REQUIRED ACTION: Check each line of the records below and collect those holding "grey".

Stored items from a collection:
---------------
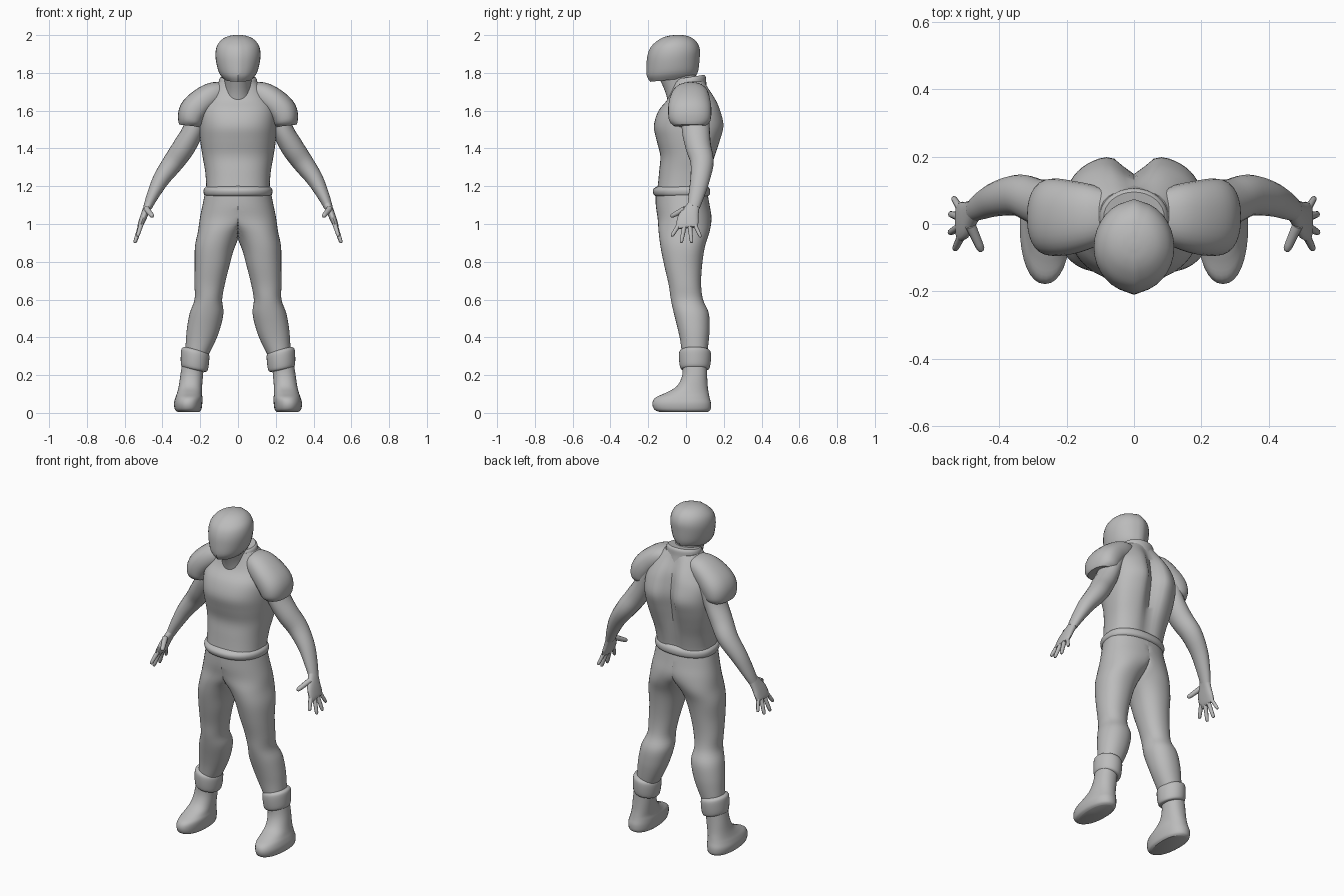
import bpy, bmesh, math
from mathutils import Vector

grey = bpy.data.materials.new("plain grey")
grey.diffuse_color = (0.5, 0.5, 0.5, 1)


def spline(rows, steps):
    """Smoothly interpolate rows of numbers (Catmull-Rom)."""
    out = []
    for i in range(len(rows) - 1):
        a, b = rows[max(i - 1, 0)], rows[i]
        c, d = rows[i + 1], rows[min(i + 2, len(rows) - 1)]
        for k in range(steps):
            t = k / steps
            out.append([0.5 * (2 * q + (r - p) * t + (2 * p - 5 * q + 4 * r - s) * t * t
                               + (3 * q - p - 3 * r + s) * t ** 3)
                        for p, q, r, s in zip(a, b, c, d)])
    return out + [list(rows[-1])]


def skin(name, rings, mirror, angle=40):
    """Join rings of points into a capped, smooth-shaded object."""
    bm = bmesh.new()
    loops = [[bm.verts.new(p) for p in ring] for ring in rings]
    n = len(loops[0])
    for a, b in zip(loops, loops[1:]):
        for i in range(n):
            j = (i + 1) % n
            bm.faces.new((a[i], a[j], b[j], b[i]))
    bm.faces.new(loops[0][::-1])
    bm.faces.new(loops[-1])
    bmesh.ops.recalc_face_normals(bm, faces=bm.faces)
    me = bpy.data.meshes.new(name)
    bm.to_mesh(me)
    bm.free()
    me.materials.append(grey)
    ob = bpy.data.objects.new(name, me)
    bpy.context.collection.objects.link(ob)
    if mirror:
        m = ob.modifiers.new("mirror", 'MIRROR')
        m.use_mirror_merge = False
    bpy.ops.object.select_all(action='DESELECT')
    ob.select_set(True)
    bpy.context.view_layer.objects.active = ob
    bpy.ops.object.shade_smooth_by_angle(angle=math.radians(angle))
    return ob


def power(v, p):
    return math.copysign(abs(v) ** (2 / p), v)


def stack(name, rows, mirror=False, n=32, p=2.0, steps=4, tilt=(0, 0), half=False, ridge=0):
    """Horizontal rings: z, centre x, half width, front y, widest y, back y, back groove."""
    rings = []
    for z, cx, rx, yf, yc, yb, g in spline([tuple(r) + (0,) * (7 - len(r)) for r in rows], steps):
        ring = []
        for i in range(n):
            a = 2 * math.pi * i / n
            dx, s = rx * power(math.cos(a), p), power(math.sin(a), p)
            y = yc + s * ((yb - yc) if s > 0 else (yc - yf))
            if s > 0:
                y -= g * math.exp(-(dx / 0.045) ** 2)
            if abs(dx) < 1e-4:
                y += math.copysign(ridge, s)
            x = cx + dx
            if half:
                x = max(x, 0)
            ring.append((x, y, z + tilt[0] * dx + tilt[1] * (y - yc)))
        rings.append(ring)
    return skin(name, rings, mirror)


def limb(name, rows, n=20, p=2.0, steps=4):
    """Rings square to a path: x, y, z, thickness radius, front-back radius."""
    pts = spline(rows, steps)
    rings = []
    for i, (x, y, z, ru, rv) in enumerate(pts):
        t = (Vector(pts[min(i + 1, len(pts) - 1)][:3]) - Vector(pts[max(i - 1, 0)][:3])).normalized()
        v = Vector((0, 1, 0))
        v = (v - t * v.dot(t)).normalized()
        u = v.cross(t)
        c = Vector((x, y, z))
        rings.append([c + u * ru * power(math.cos(2 * math.pi * k / n), p)
                      + v * rv * power(math.sin(2 * math.pi * k / n), p) for k in range(n)])
    return skin(name, rings, True)


# Helmet with a centre ridge
stack("helmet", [
    (1.765, 0, .072, -.185, -.07, .045), (1.80, 0, .100, -.203, -.07, .06),
    (1.86, 0, .116, -.204, -.07, .067), (1.91, 0, .119, -.198, -.07, .068),
    (1.95, 0, .108, -.180, -.07, .052), (1.98, 0, .080, -.145, -.065, .02),
    (1.995, 0, .045, -.11, -.065, -.02), (2.0, 0, .010, -.075, -.065, -.055)],
    tilt=(0, .1), ridge=.005)

# Neck and raised collar
stack("neck", [(1.62, 0, .085, -.09, 0, .09), (1.70, 0, .07, -.11, -.02, .075),
               (1.79, 0, .075, -.15, -.04, .05)])
stack("collar", [(1.69, 0, .115, -.085, .02, .115), (1.73, 0, .105, -.085, .02, .108),
                 (1.765, 0, .10, -.075, .02, .105), (1.778, 0, .09, -.065, .02, .095)],
      tilt=(0, .15))

# Shirt: broad back with a spine groove
stack("torso", [
    (1.17, 0, .172, -.155, 0, .115, .01), (1.20, 0, .168, -.150, 0, .118, .015),
    (1.28, 0, .174, -.142, .02, .135, .02), (1.36, 0, .188, -.136, .04, .16, .035),
    (1.44, 0, .200, -.155, .05, .187, .05), (1.52, 0, .205, -.170, .05, .208, .06),
    (1.60, 0, .200, -.145, .04, .190, .05), (1.66, 0, .170, -.098, .03, .165, .035),
    (1.72, 0, .130, -.075, .03, .125, .015), (1.755, 0, .100, -.07, .03, .10, 0)],
    n=56, p=2.4)

# Flared hem at the waist
stack("shirt_hem", [
    (1.145, 0, .165, -.155, 0, .11), (1.155, 0, .179, -.170, 0, .125),
    (1.175, 0, .183, -.176, 0, .128), (1.19, 0, .178, -.168, 0, .123),
    (1.20, 0, .165, -.150, 0, .112)], n=40, p=2.2, steps=3)

# Trousers: each half meets its mirror at the centre line
stack("trouser_leg", [
    (1.18, 0, .172, -.160, 0, .11), (1.10, 0, .188, -.160, 0, .125),
    (1.03, .03, .172, -.150, 0, .135), (.96, .09, .122, -.145, 0, .125),
    (.88, .122, .106, -.135, 0, .10), (.78, .137, .092, -.115, -.01, .085),
    (.68, .150, .080, -.092, 0, .08), (.60, .157, .073, -.080, .01, .09),
    (.53, .166, .089, -.065, .03, .12), (.45, .182, .088, -.045, .04, .125),
    (.38, .198, .078, -.030, .045, .12), (.30, .220, .060, -.02, .05, .11)],
    mirror=True, n=40, p=2.15, half=True)

# Ankle cuff and boot
stack("ankle_cuff", [
    (.228, .232, .055, -.015, .045, .11), (.238, .231, .070, -.030, .045, .125),
    (.285, .228, .075, -.037, .045, .132), (.325, .226, .073, -.035, .045, .13),
    (.338, .225, .058, -.018, .045, .112)], mirror=True, tilt=(.2, 0))
stack("boot", [
    (.005, .262, .058, -.140, 0, .115), (.018, .264, .070, -.168, 0, .13),
    (.05, .264, .075, -.178, 0, .132), (.08, .260, .072, -.163, 0, .125),
    (.105, .257, .066, -.110, .01, .12), (.14, .252, .062, -.050, .03, .115),
    (.20, .245, .060, -.020, .045, .112), (.28, .235, .058, -.02, .045, .112)],
    mirror=True, p=2.2)

# Shoulder pad
limb("shoulder_pad", [
    (.07, .03, 1.700, .050, .070), (.13, .025, 1.685, .066, .095),
    (.19, .02, 1.645, .074, .110), (.235, .02, 1.595, .078, .115),
    (.251, .02, 1.545, .068, .108), (.255, .02, 1.520, .056, .085)], n=28, p=2.3)

# Arm, hand and fingers
limb("arm", [
    (.19, .05, 1.62, .060, .075), (.235, .052, 1.50, .057, .074),
    (.285, .065, 1.41, .060, .068), (.34, .085, 1.33, .056, .062),
    (.405, .075, 1.24, .045, .052), (.452, .055, 1.15, .032, .042),
    (.478, .04, 1.09, .023, .033)])
limb("palm", [
    (.472, .043, 1.105, .022, .032), (.487, .028, 1.07, .020, .042),
    (.503, .012, 1.03, .018, .056), (.518, .005, .99, .014, .056),
    (.522, .005, .98, .007, .045)], p=2.3)
fingers = {"thumb": ((.485, -.005, 1.08), (.452, -.08, 1.04), .014),
           "index_finger": ((.512, -.035, 1.00), (.532, -.076, .935), .011),
           "middle_finger": ((.517, -.008, .99), (.547, -.026, .90), .011),
           "ring_finger": ((.517, .02, .99), (.546, .03, .90), .011),
           "little_finger": ((.515, .045, 1.00), (.536, .078, .93), .010)}
for name, (a, b, r) in fingers.items():
    a, b = Vector(a), Vector(b)
    limb(name, [tuple(a.lerp(b, t)) + (r * s, r * s)
                for t, s in ((0, 1.15), (.5, 1), (.9, .85), (1, .4))], n=10, steps=2)
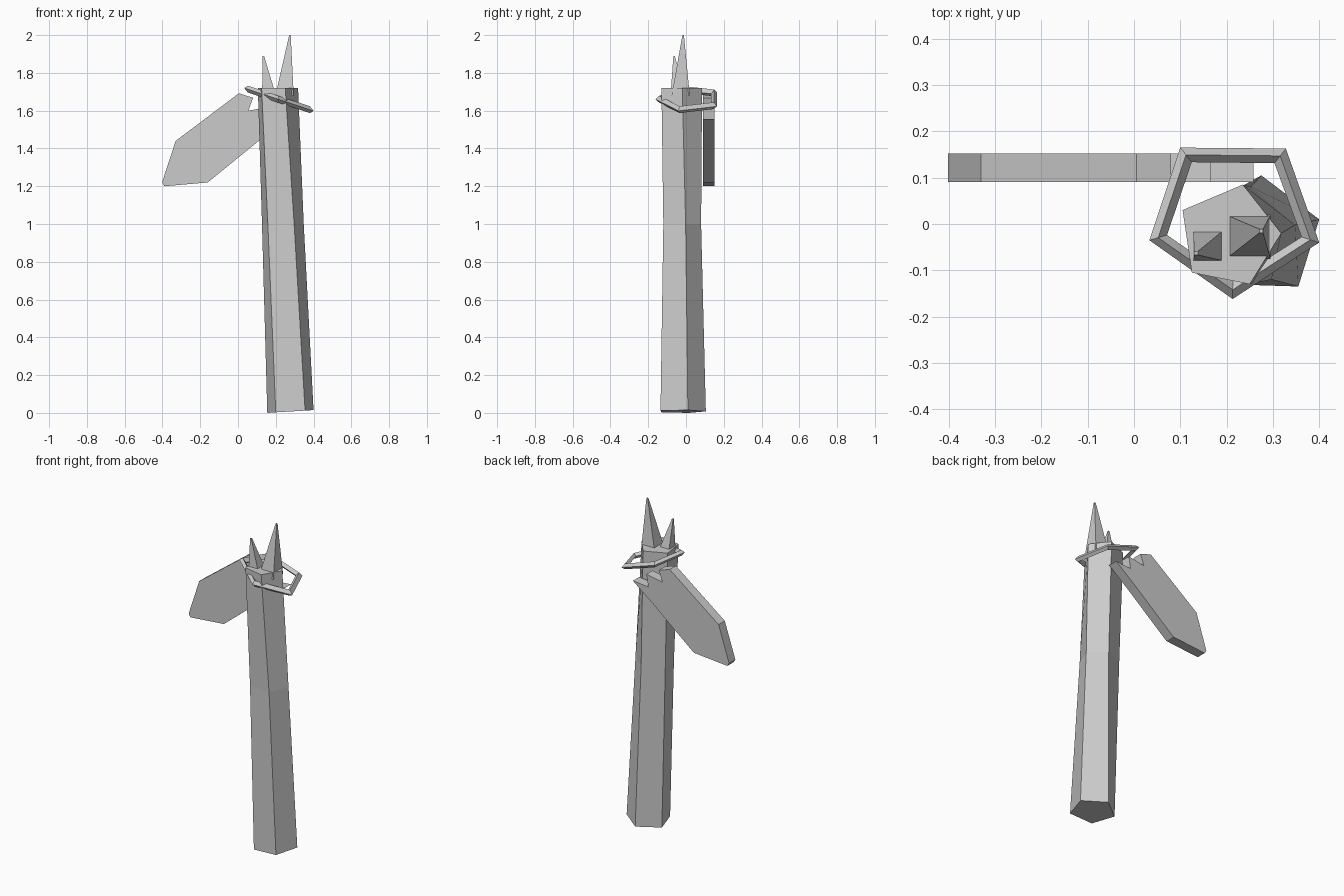
import bpy, bmesh
from mathutils import Vector

if "Cube" in bpy.data.objects:
    bpy.data.objects.remove(bpy.data.objects["Cube"])

grey = bpy.data.materials.new("weathered_grey")
grey.diffuse_color = (0.6, 0.6, 0.6, 1)
grey.use_nodes = True
grey.node_tree.nodes["Principled BSDF"].inputs["Base Color"].default_value = grey.diffuse_color


def loft(name, rings, closed=False):
    """Skin equal-length rings of points; cap the ends or join them in a loop."""
    bm = bmesh.new()
    loops = [[bm.verts.new(p) for p in ring] for ring in rings]
    n = len(loops[0])
    pairs = list(zip(loops, loops[1:]))
    if closed:
        pairs.append((loops[-1], loops[0]))
    else:
        bm.faces.new(loops[0])
        bm.faces.new(loops[-1])
    for a, b in pairs:
        for i in range(n):
            j = (i + 1) % n
            bm.faces.new((a[i], a[j], b[j], b[i]))
    bmesh.ops.recalc_face_normals(bm, faces=bm.faces)
    mesh = bpy.data.meshes.new(name)
    bm.to_mesh(mesh)
    bm.free()
    mesh.materials.append(grey)
    obj = bpy.data.objects.new(name, mesh)
    bpy.context.collection.objects.link(obj)
    return obj


# Leaning five-sided post with a slight waist
foot = [(0.155, 0.015, 0.0), (0.20, -0.13, 0.003), (0.355, -0.135, 0.012),
        (0.40, 0.01, 0.015), (0.275, 0.105, 0.008)]
waist = [(0.127, 0.022, 1.0), (0.158, -0.108, 1.0), (0.297, -0.12, 1.0),
         (0.348, -0.002, 1.0), (0.252, 0.08, 1.0)]
head = [(0.105, 0.03, 1.72), (0.125, -0.105, 1.72), (0.25, -0.13, 1.72),
        (0.318, -0.02, 1.72), (0.235, 0.085, 1.72)]
loft("post", [foot, waist, head])


# Splintered spikes on the broken top
def spike(name, x0, x1, y0, y1, z0, tip, t=0.004):
    x, y, z = tip
    base = [(x0, y0, z0), (x1, y0, z0), (x1, y1, z0), (x0, y1, z0)]
    top = [(x - t, y - t, z), (x + t, y - t, z), (x + t, y + t, z), (x - t, y + t, z)]
    loft(name, [base, top])


spike("small_spike", 0.128, 0.195, -0.08, -0.012, 1.70, (0.134, -0.063, 1.89))
spike("tall_spike", 0.198, 0.295, -0.076, 0.02, 1.68, (0.275, -0.015, 2.0))

# Tilted five-sided band with a diamond cross-section
corners = [(0.10, 0.165), (0.328, 0.163), (0.40, -0.04), (0.213, -0.162), (0.033, -0.035)]
centre = Vector((0.215, 0.018))
sections = []
for c in corners:
    outer = Vector(c)
    inward = (centre - outer).normalized()
    section = []
    for depth, rise in ((0, 0), (0.02, 0.018), (0.04, 0), (0.02, -0.018)):
        p = outer + inward * depth
        section.append((p.x, p.y, 1.66 - 0.33 * (p.x - 0.215) + rise))
    sections.append(section)
loft("loose_band", sections, closed=True)

# Hanging sign board with a jagged broken end
outline = [(-0.402, 1.22), (-0.33, 1.44), (0.005, 1.692), (0.08, 1.668),
           (0.055, 1.60), (0.165, 1.62), (0.152, 1.545), (0.258, 1.555),
           (0.11, 1.44), (-0.16, 1.22), (-0.39, 1.20)]
loft("sign_board", [[(x, y, z) for x, z in outline] for y in (0.091, 0.152)])
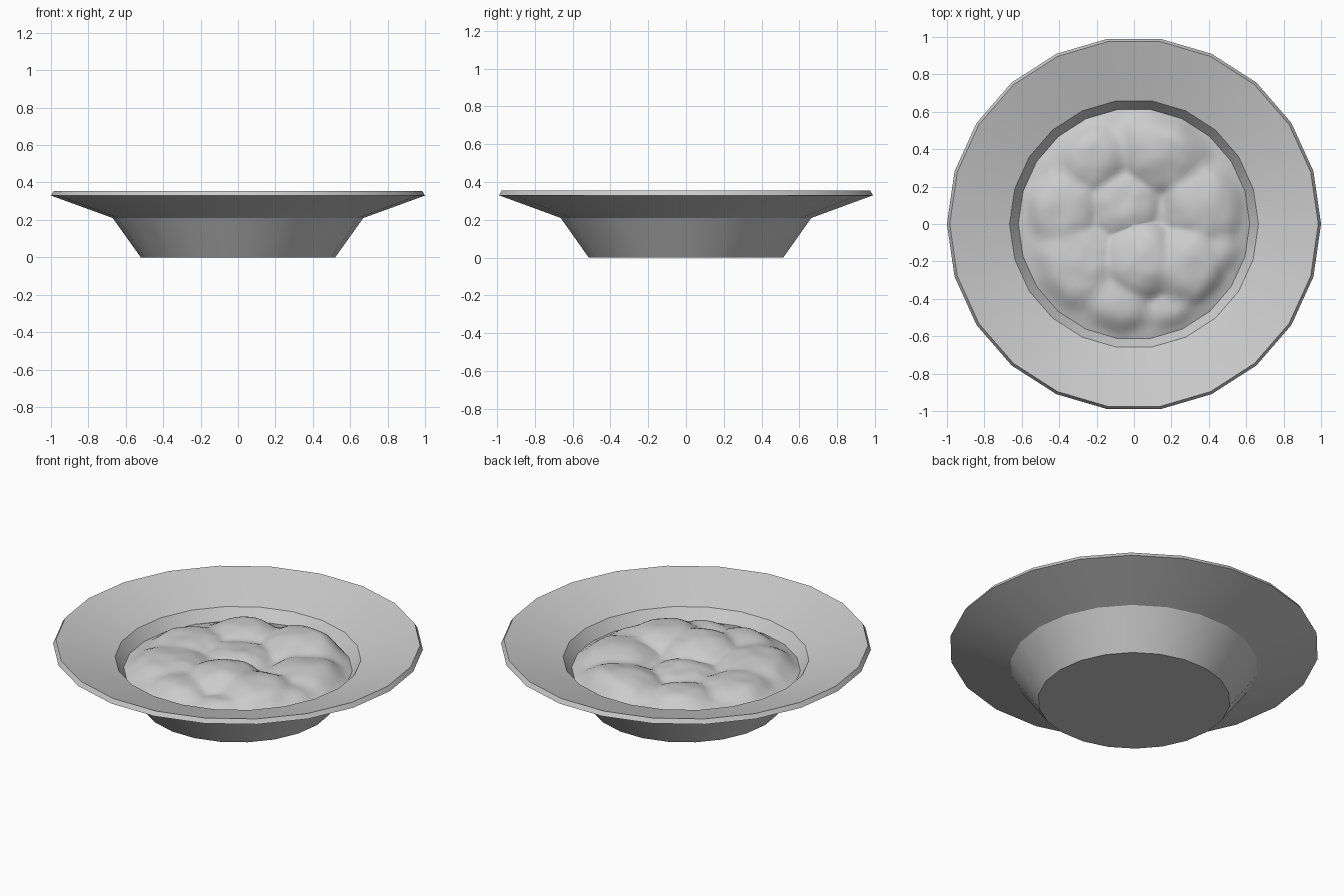
import bpy, bmesh, math
from mathutils import Vector, noise

if "Cube" in bpy.data.objects:
    bpy.data.objects.remove(bpy.data.objects["Cube"])

SIDES = 22


def make_object(name, bm, angle):
    bmesh.ops.recalc_face_normals(bm, faces=bm.faces)
    me = bpy.data.meshes.new(name)
    bm.to_mesh(me)
    bm.free()
    ob = bpy.data.objects.new(name, me)
    bpy.context.collection.objects.link(ob)
    bpy.ops.object.select_all(action='DESELECT')
    ob.select_set(True)
    bpy.context.view_layer.objects.active = ob
    bpy.ops.object.shade_smooth_by_angle(angle=math.radians(angle))
    return ob


def add_rings(bm, rings):
    for a, b in zip(rings, rings[1:]):
        n = len(a)
        for i in range(n):
            j = (i + 1) % n
            bm.faces.new((a[i], a[j], b[j], b[i]))


# Wide-rimmed bowl: revolved outer and inner profile
profile = [(0.52, 0), (0.67, 0.21), (1.0, 0.33), (0.985, 0.355),
           (0.665, 0.26), (0.62, 0.198), (0.51, 0.045)]
bm = bmesh.new()
rings = [[bm.verts.new((r * math.cos(2 * math.pi * i / SIDES),
                        r * math.sin(2 * math.pi * i / SIDES), z))
          for i in range(SIDES)] for r, z in profile]
add_rings(bm, rings)
bm.faces.new(rings[0])
bm.faces.new(rings[-1])
make_object("bowl", bm, 25)

# Lumpy food: x, y, radius, height of each mound
lumps = [(0.16, 0.42, 0.23, 0.295), (-0.06, 0.10, 0.20, 0.265),
         (0.04, -0.20, 0.19, 0.305), (0.28, -0.22, 0.19, 0.30),
         (0.38, 0.10, 0.22, 0.28), (-0.22, 0.36, 0.18, 0.28),
         (-0.38, 0.08, 0.20, 0.275), (-0.30, -0.22, 0.24, 0.275),
         (-0.08, -0.42, 0.18, 0.27), (0.20, -0.45, 0.14, 0.25),
         (0.46, -0.15, 0.13, 0.255)]


def food_height(x, y, t):
    z = 0.22
    for cx, cy, r, top in lumps:
        d = math.hypot(x - cx, y - cy) / r
        if d < 1.25:
            z = max(z, top - 0.055 * d ** 3)
    z += 0.012 * noise.noise(Vector((x * 6, y * 6, 3)))
    z += 0.006 * noise.noise(Vector((x * 13, y * 13, 7)))
    # settle onto the bowl wall at the edge
    edge = min(1, max(0, (t - 0.80) / 0.20)) ** 2
    return z * (1 - edge) + 0.195 * edge


bm = bmesh.new()
N, SEG = 32, SIDES * 4
rings = []
for k in range(1, N + 1):
    t = k / N
    ring = []
    for i in range(SEG):
        a = 2 * math.pi * i / SEG
        # follow the polygonal wall of the bowl
        h = math.pi / SIDES
        r = 0.62 * t * math.cos(h) / math.cos(a % (2 * h) - h)
        x, y = r * math.cos(a), r * math.sin(a)
        ring.append(bm.verts.new((x, y, food_height(x, y, t))))
    rings.append(ring)
add_rings(bm, rings)
centre = bm.verts.new((0, 0, food_height(0, 0, 0)))
for i in range(SEG):
    bm.faces.new((centre, rings[0][i], rings[0][(i + 1) % SEG]))
bmesh.ops.smooth_vert(bm, verts=[v for r in rings[:-1] for v in r], factor=0.5,
                      use_axis_x=False, use_axis_y=False, use_axis_z=True)
food = make_object("food", bm, 60)
if food.data.polygons[0].normal.z < 0:
    food.data.flip_normals()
---------------
SOLUTION BELOW:
grey = bpy.data.materials.new("plain grey")
grey.diffuse_color = (0.5, 0.5, 0.5, 1)
    me.materials.append(grey)
grey = bpy.data.materials.new("weathered_grey")
grey.diffuse_color = (0.6, 0.6, 0.6, 1)
grey.use_nodes = True
grey.node_tree.nodes["Principled BSDF"].inputs["Base Color"].default_value = grey.diffuse_color
    mesh.materials.append(grey)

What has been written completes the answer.